When a line below holds the string "data", show that line.

- Opening Delimiter -

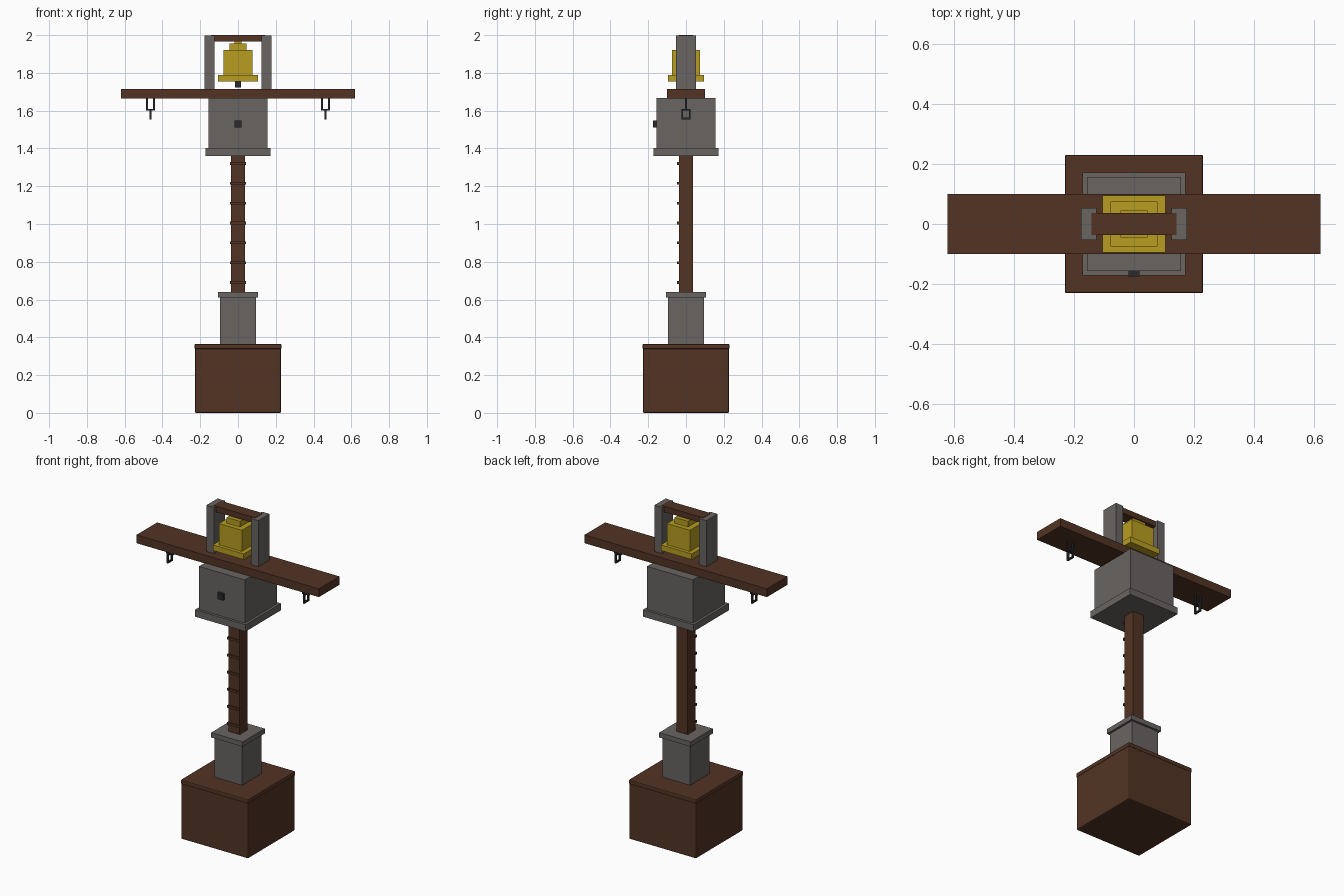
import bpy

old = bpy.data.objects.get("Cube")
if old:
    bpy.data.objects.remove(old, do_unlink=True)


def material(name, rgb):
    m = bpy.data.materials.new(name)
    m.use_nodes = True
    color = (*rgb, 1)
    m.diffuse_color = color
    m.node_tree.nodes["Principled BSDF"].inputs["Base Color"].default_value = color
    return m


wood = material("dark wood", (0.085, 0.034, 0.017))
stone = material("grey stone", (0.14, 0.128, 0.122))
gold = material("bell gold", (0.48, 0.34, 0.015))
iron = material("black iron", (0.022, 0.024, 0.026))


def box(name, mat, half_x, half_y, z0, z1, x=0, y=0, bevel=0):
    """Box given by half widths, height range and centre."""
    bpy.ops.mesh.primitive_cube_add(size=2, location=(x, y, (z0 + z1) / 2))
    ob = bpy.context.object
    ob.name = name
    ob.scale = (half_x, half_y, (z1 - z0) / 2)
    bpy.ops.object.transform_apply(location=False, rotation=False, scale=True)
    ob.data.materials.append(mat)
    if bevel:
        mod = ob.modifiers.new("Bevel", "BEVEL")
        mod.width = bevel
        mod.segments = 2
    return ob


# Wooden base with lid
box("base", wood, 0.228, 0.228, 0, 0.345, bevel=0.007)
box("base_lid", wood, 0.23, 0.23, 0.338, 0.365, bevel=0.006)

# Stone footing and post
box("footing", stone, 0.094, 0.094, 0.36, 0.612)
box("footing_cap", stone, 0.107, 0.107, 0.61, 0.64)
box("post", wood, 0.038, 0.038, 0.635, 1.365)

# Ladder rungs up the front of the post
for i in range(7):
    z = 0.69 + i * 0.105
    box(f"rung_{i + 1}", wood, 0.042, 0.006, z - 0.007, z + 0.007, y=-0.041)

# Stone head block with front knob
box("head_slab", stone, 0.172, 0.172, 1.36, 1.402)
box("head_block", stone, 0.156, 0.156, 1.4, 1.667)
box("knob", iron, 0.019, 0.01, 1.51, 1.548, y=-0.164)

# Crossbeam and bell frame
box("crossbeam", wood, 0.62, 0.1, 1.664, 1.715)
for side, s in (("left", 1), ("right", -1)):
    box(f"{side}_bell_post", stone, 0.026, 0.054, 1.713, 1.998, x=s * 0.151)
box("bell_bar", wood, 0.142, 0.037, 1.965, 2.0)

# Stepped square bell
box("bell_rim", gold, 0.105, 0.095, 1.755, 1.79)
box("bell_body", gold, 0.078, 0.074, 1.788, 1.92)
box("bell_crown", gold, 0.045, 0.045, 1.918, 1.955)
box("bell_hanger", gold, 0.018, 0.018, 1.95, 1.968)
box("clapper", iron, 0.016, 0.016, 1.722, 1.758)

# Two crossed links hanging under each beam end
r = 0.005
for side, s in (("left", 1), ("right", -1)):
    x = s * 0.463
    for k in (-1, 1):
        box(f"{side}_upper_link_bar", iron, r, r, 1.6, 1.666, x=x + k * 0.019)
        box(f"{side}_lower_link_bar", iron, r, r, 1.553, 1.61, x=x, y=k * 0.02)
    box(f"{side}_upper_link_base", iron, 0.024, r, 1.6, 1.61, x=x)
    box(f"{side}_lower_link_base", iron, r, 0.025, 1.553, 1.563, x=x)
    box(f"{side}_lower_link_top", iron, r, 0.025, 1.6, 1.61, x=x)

- Closing Delimiter -

(Response area):
old = bpy.data.objects.get("Cube")
    bpy.data.objects.remove(old, do_unlink=True)
    m = bpy.data.materials.new(name)
    ob.data.materials.append(mat)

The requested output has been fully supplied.